◆ Exercise inputs ◆
________

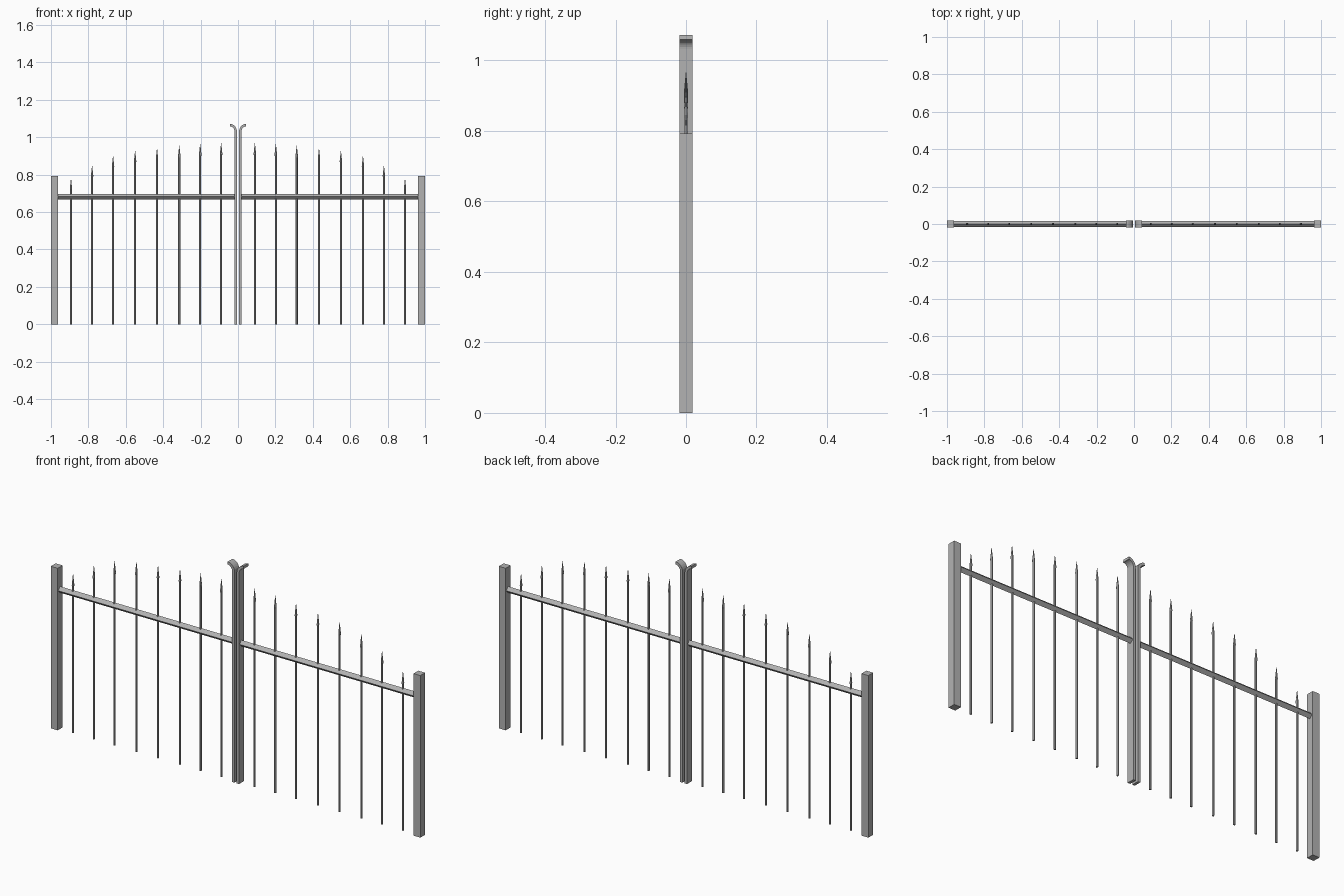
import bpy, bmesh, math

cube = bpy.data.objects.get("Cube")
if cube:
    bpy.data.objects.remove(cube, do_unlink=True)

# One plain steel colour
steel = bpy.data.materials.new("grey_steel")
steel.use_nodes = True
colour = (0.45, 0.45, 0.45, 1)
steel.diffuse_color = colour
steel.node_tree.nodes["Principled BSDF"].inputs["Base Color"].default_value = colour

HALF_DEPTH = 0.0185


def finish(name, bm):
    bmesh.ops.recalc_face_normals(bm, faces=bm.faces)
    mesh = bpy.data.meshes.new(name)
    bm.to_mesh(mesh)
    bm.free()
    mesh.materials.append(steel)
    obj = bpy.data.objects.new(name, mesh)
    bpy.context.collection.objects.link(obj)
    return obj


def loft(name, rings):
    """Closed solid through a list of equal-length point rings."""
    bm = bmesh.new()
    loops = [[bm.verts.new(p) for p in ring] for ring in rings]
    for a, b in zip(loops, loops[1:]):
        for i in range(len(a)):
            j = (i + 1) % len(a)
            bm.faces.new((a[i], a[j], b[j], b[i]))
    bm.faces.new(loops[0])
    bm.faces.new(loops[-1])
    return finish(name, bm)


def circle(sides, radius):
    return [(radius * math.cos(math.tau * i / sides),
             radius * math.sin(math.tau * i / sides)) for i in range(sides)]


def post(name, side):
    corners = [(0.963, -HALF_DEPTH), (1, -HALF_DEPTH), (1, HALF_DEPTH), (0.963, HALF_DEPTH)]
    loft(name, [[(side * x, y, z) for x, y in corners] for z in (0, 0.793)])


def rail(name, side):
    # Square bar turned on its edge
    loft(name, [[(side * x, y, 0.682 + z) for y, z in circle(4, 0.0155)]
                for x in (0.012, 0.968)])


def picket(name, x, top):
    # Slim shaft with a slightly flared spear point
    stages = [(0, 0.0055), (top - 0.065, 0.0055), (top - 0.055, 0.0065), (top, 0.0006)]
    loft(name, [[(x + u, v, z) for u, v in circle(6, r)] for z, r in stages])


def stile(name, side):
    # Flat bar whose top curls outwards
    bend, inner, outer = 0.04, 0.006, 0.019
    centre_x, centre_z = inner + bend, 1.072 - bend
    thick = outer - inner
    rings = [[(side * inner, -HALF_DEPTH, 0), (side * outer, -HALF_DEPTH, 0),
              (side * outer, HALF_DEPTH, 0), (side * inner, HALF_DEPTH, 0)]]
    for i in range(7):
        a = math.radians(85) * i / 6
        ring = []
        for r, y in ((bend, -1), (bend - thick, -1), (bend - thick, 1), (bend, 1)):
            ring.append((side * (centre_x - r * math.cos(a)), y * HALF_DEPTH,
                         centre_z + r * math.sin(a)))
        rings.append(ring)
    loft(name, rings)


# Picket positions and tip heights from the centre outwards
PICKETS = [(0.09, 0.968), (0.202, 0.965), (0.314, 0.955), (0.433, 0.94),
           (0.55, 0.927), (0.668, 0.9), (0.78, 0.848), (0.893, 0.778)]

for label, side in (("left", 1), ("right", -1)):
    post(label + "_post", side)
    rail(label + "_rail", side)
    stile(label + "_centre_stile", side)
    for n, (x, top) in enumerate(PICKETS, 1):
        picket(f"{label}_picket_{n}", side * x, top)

________

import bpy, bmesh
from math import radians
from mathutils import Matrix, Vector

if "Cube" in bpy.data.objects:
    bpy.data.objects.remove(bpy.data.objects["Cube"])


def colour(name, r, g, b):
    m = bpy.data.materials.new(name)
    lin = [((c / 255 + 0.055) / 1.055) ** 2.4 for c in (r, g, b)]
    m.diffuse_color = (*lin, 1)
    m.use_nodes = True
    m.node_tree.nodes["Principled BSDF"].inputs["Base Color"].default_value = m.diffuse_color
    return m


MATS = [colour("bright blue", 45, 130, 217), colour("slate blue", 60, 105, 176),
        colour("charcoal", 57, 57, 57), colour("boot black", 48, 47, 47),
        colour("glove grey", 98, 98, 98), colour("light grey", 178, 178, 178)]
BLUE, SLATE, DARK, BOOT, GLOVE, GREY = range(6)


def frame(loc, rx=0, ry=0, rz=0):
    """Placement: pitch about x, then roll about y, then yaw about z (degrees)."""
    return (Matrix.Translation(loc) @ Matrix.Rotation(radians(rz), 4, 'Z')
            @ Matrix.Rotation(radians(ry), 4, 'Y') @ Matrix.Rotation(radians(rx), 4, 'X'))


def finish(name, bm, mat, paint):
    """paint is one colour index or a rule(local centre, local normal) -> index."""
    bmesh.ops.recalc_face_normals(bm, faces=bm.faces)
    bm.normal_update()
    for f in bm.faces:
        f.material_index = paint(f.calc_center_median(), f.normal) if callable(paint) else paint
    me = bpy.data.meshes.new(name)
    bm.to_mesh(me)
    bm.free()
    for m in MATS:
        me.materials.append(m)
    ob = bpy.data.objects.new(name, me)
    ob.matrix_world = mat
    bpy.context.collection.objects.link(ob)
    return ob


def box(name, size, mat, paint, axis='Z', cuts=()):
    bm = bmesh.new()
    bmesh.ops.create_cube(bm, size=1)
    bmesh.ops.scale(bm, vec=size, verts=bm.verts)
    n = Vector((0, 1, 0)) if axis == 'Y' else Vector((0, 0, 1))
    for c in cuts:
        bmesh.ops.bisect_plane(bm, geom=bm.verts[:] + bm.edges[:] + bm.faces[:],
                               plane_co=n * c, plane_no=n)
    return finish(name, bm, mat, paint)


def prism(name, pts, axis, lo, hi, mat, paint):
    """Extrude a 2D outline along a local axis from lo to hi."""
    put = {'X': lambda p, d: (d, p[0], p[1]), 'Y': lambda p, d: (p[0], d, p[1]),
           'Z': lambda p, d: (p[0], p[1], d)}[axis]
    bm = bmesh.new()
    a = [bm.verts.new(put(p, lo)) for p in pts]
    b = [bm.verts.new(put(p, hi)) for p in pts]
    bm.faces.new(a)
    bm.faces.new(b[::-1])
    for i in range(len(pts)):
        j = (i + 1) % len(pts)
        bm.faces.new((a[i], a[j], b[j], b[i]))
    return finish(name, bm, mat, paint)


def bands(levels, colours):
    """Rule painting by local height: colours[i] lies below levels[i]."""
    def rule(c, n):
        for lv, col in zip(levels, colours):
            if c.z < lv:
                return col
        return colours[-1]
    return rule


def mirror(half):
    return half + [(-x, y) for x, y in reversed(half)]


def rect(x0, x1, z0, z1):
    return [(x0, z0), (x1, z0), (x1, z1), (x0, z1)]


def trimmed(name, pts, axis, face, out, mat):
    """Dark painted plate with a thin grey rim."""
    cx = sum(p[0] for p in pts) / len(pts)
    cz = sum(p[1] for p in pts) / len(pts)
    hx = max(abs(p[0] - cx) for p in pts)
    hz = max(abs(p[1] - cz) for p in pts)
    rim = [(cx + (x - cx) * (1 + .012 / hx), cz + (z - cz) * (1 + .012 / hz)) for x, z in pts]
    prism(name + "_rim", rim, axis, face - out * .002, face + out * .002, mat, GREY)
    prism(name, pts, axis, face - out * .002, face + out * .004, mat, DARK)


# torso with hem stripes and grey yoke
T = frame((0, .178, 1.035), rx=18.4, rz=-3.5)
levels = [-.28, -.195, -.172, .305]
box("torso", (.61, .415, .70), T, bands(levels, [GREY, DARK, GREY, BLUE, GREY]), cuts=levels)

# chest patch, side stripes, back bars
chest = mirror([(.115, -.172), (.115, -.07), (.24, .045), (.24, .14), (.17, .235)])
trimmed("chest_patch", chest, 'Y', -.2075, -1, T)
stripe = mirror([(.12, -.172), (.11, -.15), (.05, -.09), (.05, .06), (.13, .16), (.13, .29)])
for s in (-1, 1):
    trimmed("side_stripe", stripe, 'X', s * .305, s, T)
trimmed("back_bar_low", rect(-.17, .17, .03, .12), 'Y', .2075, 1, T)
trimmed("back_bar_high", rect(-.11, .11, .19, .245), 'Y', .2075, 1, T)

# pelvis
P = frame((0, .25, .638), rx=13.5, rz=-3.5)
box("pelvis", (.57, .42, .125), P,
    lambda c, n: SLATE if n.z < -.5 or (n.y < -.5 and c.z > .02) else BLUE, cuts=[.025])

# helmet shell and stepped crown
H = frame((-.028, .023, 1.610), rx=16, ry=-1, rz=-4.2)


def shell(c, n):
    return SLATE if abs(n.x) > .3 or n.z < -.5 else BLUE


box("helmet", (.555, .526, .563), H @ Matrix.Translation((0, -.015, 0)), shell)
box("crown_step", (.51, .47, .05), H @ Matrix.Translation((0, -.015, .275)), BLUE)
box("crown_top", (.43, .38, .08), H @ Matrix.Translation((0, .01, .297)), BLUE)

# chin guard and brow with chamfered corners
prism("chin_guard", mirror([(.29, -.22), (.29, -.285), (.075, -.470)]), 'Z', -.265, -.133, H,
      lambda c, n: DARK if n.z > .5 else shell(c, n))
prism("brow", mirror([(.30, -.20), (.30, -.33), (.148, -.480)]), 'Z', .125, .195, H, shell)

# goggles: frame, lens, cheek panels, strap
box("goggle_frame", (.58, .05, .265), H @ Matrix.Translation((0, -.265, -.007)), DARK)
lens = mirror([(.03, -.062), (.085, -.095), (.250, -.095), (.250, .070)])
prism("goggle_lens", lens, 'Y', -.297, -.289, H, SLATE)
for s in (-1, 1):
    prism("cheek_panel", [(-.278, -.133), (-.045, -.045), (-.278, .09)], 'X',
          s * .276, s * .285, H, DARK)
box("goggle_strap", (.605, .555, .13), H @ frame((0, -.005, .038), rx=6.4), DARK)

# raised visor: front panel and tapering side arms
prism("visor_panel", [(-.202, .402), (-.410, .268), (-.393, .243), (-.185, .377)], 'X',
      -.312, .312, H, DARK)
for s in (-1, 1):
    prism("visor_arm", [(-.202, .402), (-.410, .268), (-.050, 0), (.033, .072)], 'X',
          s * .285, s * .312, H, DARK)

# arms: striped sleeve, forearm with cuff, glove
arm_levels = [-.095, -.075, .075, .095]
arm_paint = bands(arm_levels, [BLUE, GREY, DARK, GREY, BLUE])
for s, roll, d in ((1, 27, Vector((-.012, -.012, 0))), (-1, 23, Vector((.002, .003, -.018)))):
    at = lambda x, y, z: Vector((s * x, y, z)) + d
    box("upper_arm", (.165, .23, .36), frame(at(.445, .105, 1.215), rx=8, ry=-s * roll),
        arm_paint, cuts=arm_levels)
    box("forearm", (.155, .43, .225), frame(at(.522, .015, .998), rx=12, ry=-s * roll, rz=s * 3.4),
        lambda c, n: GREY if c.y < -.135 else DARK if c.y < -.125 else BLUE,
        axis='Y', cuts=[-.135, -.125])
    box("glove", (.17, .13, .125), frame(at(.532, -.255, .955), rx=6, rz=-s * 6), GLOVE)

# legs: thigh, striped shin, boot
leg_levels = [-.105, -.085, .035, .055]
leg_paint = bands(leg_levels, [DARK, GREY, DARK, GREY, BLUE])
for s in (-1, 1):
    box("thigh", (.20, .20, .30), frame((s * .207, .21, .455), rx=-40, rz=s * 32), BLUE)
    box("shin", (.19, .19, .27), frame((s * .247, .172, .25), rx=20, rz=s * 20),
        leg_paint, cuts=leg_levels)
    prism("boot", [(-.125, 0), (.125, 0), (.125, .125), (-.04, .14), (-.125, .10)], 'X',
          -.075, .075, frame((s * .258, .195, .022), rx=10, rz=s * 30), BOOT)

________

◆ Task brief ◆
In the preceding material, find each line holding the word "remove" and copy it out.

◆ Solution to this task ◆
    bpy.data.objects.remove(cube, do_unlink=True)
    bpy.data.objects.remove(bpy.data.objects["Cube"])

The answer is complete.